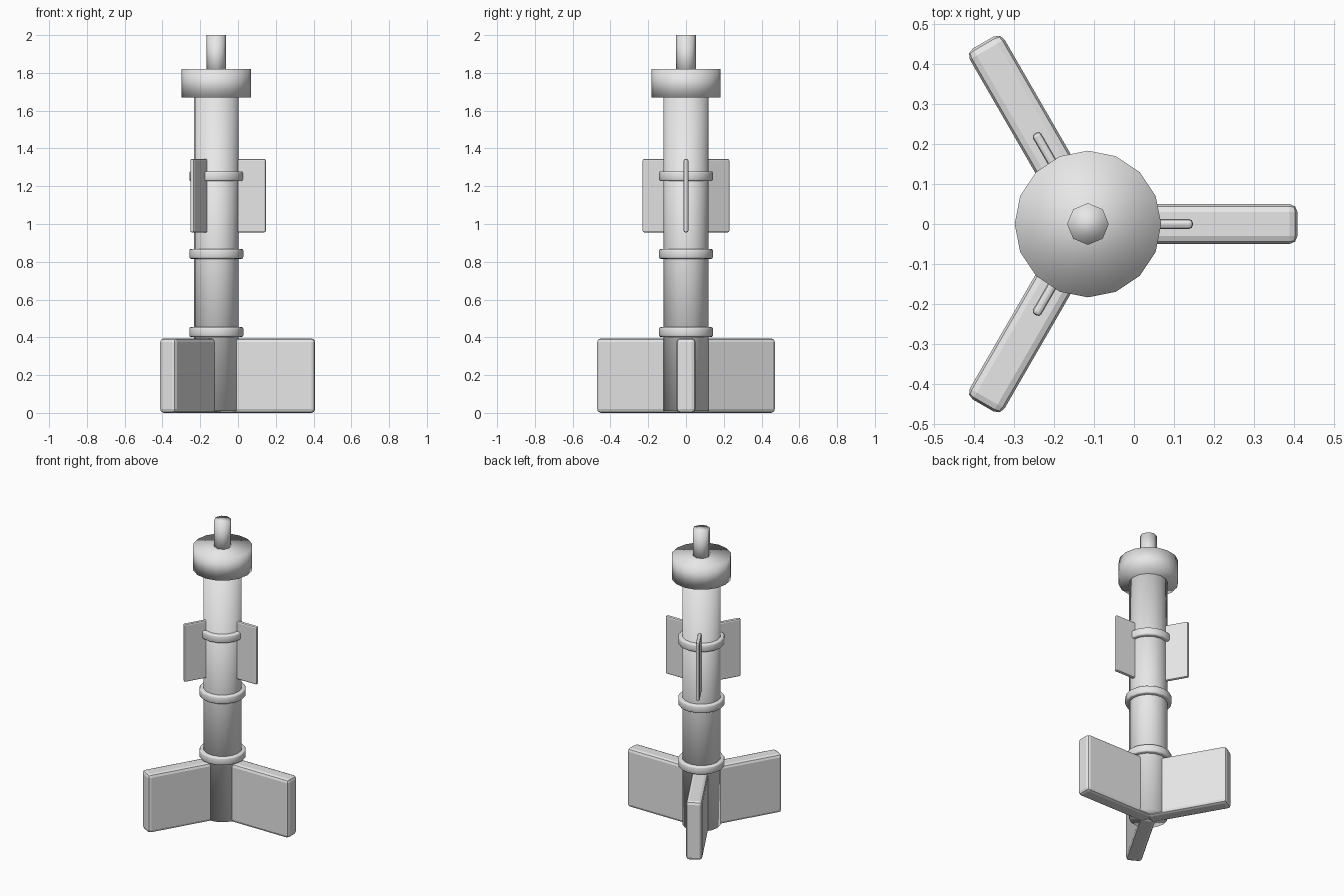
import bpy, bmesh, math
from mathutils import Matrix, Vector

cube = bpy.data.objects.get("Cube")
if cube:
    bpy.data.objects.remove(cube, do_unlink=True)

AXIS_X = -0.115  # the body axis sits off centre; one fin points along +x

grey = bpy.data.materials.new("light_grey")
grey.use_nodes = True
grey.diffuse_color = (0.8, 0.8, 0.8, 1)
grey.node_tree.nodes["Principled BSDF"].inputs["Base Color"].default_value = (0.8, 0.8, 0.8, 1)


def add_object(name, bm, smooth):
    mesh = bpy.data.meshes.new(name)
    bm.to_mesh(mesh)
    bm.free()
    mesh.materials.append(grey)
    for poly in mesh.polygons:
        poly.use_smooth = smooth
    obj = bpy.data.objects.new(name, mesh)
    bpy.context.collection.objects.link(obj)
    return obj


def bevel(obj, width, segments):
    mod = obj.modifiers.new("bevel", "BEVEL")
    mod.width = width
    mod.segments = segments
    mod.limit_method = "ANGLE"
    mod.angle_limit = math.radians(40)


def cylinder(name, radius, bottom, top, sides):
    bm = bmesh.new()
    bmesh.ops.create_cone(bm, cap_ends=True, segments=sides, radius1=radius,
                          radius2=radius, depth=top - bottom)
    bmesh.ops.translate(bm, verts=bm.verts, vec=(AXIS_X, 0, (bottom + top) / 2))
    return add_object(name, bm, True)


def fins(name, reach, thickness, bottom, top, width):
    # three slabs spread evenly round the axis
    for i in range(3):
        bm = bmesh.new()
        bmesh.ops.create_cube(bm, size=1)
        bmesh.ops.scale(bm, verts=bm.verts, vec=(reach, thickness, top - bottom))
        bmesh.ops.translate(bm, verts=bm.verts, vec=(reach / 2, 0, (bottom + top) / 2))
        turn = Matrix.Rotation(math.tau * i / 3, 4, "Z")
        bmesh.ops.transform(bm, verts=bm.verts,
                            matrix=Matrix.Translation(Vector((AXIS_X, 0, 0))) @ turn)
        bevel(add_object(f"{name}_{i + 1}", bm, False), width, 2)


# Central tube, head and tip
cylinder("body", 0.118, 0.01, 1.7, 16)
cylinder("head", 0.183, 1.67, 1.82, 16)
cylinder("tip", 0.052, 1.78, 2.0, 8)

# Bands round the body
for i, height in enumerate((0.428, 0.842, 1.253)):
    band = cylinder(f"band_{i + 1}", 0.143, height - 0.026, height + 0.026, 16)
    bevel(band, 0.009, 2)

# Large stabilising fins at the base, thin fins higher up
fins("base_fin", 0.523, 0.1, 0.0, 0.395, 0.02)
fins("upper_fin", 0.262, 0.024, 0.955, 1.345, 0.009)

◇ ◇ ◇ ◇ ◇ ◇ ◇

About this exercise
Using the entries above, give again each line from the one containing "bevel(band, 0.009, 2)" through the last line, exactly and only those.

Response to the task
    bevel(band, 0.009, 2)

# Large stabilising fins at the base, thin fins higher up
fins("base_fin", 0.523, 0.1, 0.0, 0.395, 0.02)
fins("upper_fin", 0.262, 0.024, 0.955, 1.345, 0.009)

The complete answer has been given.